The travel time from Mahamuni Paya to U Bein’s Bridge in Amarapura took about 45 minutes or so. And within those minutes I saw how crazy the traffic is or the lack of it. “Anyone can just drive motorbikes here, even young ones” says Olsen, my motorbike driver. No wonder, nobody is really teaching people how to drive here. And as farther we leave the city, the road also seemed to be a blur. Sometimes we would just turn and find a road I wasn’t even sure it was. “How about license?” I asked. Most people don’t have it since its very hard to get and expensive. If people get into trouble they just pay a fee. Despite the chaotic road traffic, I’m somewhat comfortable with his driving skills since he assured me he doesn’t “Drink and Drive”
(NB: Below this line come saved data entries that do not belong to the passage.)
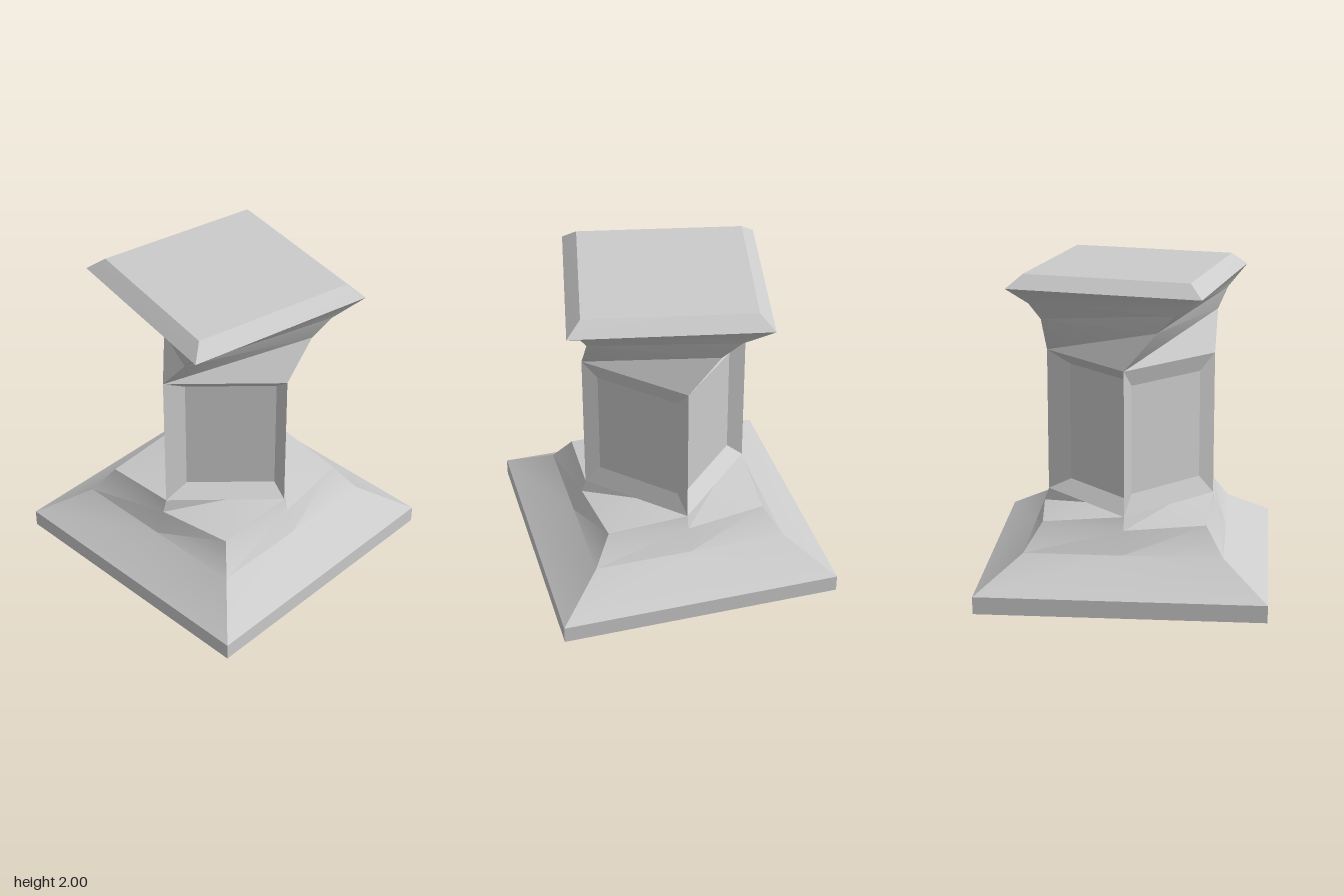
import * as THREE from 'three';
import { toCreasedNormals } from 'three/addons/utils/BufferGeometryUtils.js';

const V = (x, y, z) => new THREE.Vector3(x, y, z);
const material = new THREE.MeshStandardMaterial({ color: 0xcccccc });

// Turns a list of quads (corners counterclockwise from outside) into a mesh.
function quadMesh(name, quads, crease) {
  const pos = [];
  for (const [a, b, c, d] of quads) {
    for (const p of [a, b, c, a, c, d]) pos.push(p.x, p.y, p.z);
  }
  const geo = new THREE.BufferGeometry();
  geo.setAttribute('position', new THREE.Float32BufferAttribute(pos, 3));
  const mesh = new THREE.Mesh(toCreasedNormals(geo, crease), material);
  mesh.name = name;
  return mesh;
}

// Joins rings of equal length, from bottom to top.
function loft(rings) {
  const quads = [];
  for (let i = 0; i < rings.length - 1; i++) {
    const lo = rings[i], hi = rings[i + 1], n = lo.length;
    for (let j = 0; j < n; j++) {
      const k = (j + 1) % n;
      quads.push([lo[j], lo[k], hi[k], hi[j]]);
    }
  }
  return quads;
}

// Square ring given by its front corner, turned in quarter steps.
function cornerRing(y, x, z) {
  return [V(x, y, z), V(z, y, -x), V(-x, y, -z), V(-z, y, x)];
}

// Eight-point ring: side middles and corners alternate.
function baseRing(midY, mid, cornerY, corner) {
  const mids = cornerRing(midY, 0, mid);
  const corners = cornerRing(cornerY, corner, corner);
  return mids.flatMap((m, i) => [m, corners[i]]);
}

export function createModel() {
  const group = new THREE.Group();
  const R = 0.53, y0 = 0.52, y1 = 1.44;

  // Stepped square plinth whose top closes in to the diamond column
  const baseRings = [
    baseRing(0, 0.89, 0, 0.89),
    baseRing(0.11, 0.89, 0.11, 0.89),
    baseRing(0.3, 0.615, 0.3, 0.615),
    baseRing(0.44, 0.557, 0.47, 0.505),
    baseRing(y0, R, y0, R / 2),
  ];
  const b = cornerRing(0, 0.89, 0.89);
  group.add(quadMesh('base', [...loft(baseRings), [b[3], b[2], b[1], b[0]]], 0.5));

  // Diamond column: each side has a sunken panel with bevelled borders
  const corners = cornerRing(0, 0, R);
  const panels = [
    { from: [0.035, 0.38], to: [0.43, -0.015], lo: 0.6, hi: 1.36 },
    { from: [0.44, -0.04], to: [0.04, -0.44], lo: 0.64, hi: 1.33 },
  ];
  const shaft = [];
  for (let k = 0; k < 4; k++) {
    const { from, to, lo, hi } = panels[k % 2];
    const s = k < 2 ? 1 : -1; // opposite sides match after a half turn
    const a = corners[k], c = corners[(k + 1) % 4];
    const outer = [V(a.x, y0, a.z), V(c.x, y0, c.z), V(c.x, y1, c.z), V(a.x, y1, a.z)];
    const inner = [[from, lo], [to, lo], [to, hi], [from, hi]]
      .map(([p, y]) => V(s * p[0], y, s * p[1]));
    shaft.push(...loft([outer, inner]), inner);
  }
  group.add(quadMesh('column', shaft, 0.1));

  // Flared capital, twisting as it rises
  const capitalRings = [
    cornerRing(y1, 0, R),
    cornerRing(1.68, 0.2, 0.54),
    cornerRing(1.8, 0.31, 0.6),
    cornerRing(1.92, 0.47, 0.717),
  ];
  group.add(quadMesh('capital', loft(capitalRings), 0.6));

  // Bevelled slab on top
  const top = cornerRing(2, 0.4, 0.617);
  group.add(quadMesh('topSlab', [...loft([capitalRings[3], top]), top], 0.1));

  return group;
}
We arrived at Amarapura, at the site of the famous U Bein’s bridge crossing over Taungthaman Lake. At 1.2km (or 1300 yards in distance), U Bein’s Bridge is the longest teak wood bridge in the world and still standing strong for more than 200 years. It is also one of the biggest draw in Amarapura and Mandalay making it one of the most photographed as well. The origin of the name “U Bein” has several versions. One is that it was the name of the town’s “Mayor” when it was declared a capital in 1841. Some say it was the name of the Muslim Bridge builder commissioned by the king at that time.
I was also able to talk to Olsen more on a quick snack in a tea shop before exploring the bridge. Somehow, tour guides have adapted English names to remember them easily. I was intrigued by Olsen because his English was very fluent. I learned that he came from a very poor family in a province, 3 hours away from Bagan. He learned English and got educated from the monks. He used to work as a truck driver, shipping cargo up north crossing over to China and back. His father recently died from lack of medicine. I thought he had a very interesting story.
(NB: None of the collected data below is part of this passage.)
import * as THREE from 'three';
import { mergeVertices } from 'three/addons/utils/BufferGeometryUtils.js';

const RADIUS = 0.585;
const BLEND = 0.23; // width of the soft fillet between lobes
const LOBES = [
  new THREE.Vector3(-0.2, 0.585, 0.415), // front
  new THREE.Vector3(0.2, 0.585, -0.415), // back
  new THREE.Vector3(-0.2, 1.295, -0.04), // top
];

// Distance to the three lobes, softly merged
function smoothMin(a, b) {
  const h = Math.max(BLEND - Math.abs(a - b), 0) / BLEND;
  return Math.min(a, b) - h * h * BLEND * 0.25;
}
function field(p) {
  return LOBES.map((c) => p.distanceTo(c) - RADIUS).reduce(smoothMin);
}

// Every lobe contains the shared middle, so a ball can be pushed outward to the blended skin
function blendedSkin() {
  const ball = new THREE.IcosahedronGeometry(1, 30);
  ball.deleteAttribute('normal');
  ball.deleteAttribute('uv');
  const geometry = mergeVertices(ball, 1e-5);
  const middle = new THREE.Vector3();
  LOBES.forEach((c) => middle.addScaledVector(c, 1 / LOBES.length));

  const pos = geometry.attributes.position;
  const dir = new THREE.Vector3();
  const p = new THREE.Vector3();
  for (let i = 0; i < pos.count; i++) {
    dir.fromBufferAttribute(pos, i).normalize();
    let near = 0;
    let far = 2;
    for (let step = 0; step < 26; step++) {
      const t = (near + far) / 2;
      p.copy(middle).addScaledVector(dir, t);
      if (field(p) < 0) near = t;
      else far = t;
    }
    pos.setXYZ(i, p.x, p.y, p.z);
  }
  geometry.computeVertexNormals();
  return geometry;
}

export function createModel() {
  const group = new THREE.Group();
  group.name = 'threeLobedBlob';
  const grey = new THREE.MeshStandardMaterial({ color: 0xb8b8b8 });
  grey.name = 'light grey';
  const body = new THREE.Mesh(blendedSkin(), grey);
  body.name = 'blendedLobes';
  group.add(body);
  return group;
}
The best time to photograph the bridge is definitely during sunrise or sunsets, not only because of the beautiful light, it’s also the busiest where a stream of people goes back and forth the bridge coming from their work or school. As expected, tourist comes also in droves toting their cameras as well, but good thing there is enough ground on the bridge to move around.
Dramatic silhouettes of people passing by are the common photo here but as I found out, it’s not really that easy to take. The easiest way is to ride the small boats that take tourist on a good vantage point from the lake for 3000 kyat. But if you are feeling cheap (like I do) there’s a part of soft land midway of the bridge where people can go down. A zoom lens is recommended.
I did take time just to see the people on the bridge. How some locals enjoy just hanging out on the wooden benches, enjoying the breeze or simply fishing. The huge full moon rising added another element of interest in this already picturesque place. The wind picks up as the evening comes in. This is where the angular bend of the bridge proves its mettle. The one who designed it made sure its wind proof or even submerged proof when the lake waters rise higher than the bridgeway. Somehow, as I walk towards the dusk light, I realize how this bridge is like the people of Myanmar, persevering through the hardship, like how it stands for more than 200 years despite the elemental adversity.
Ferdz Decena is an award-winning travel photographer, writer and blogger. His works has found print in publications such as Singapore Airlines’s Silver Kris, Philippine Airlines’ Mabuhay, Cebu Pacific’s Smile and Seair InFlight. He has also lent his expertise to various organizations like the Oceana Philippines, Lopez Group Foundation, Save the Children and World Vision, contributing quality images for their marketing materials.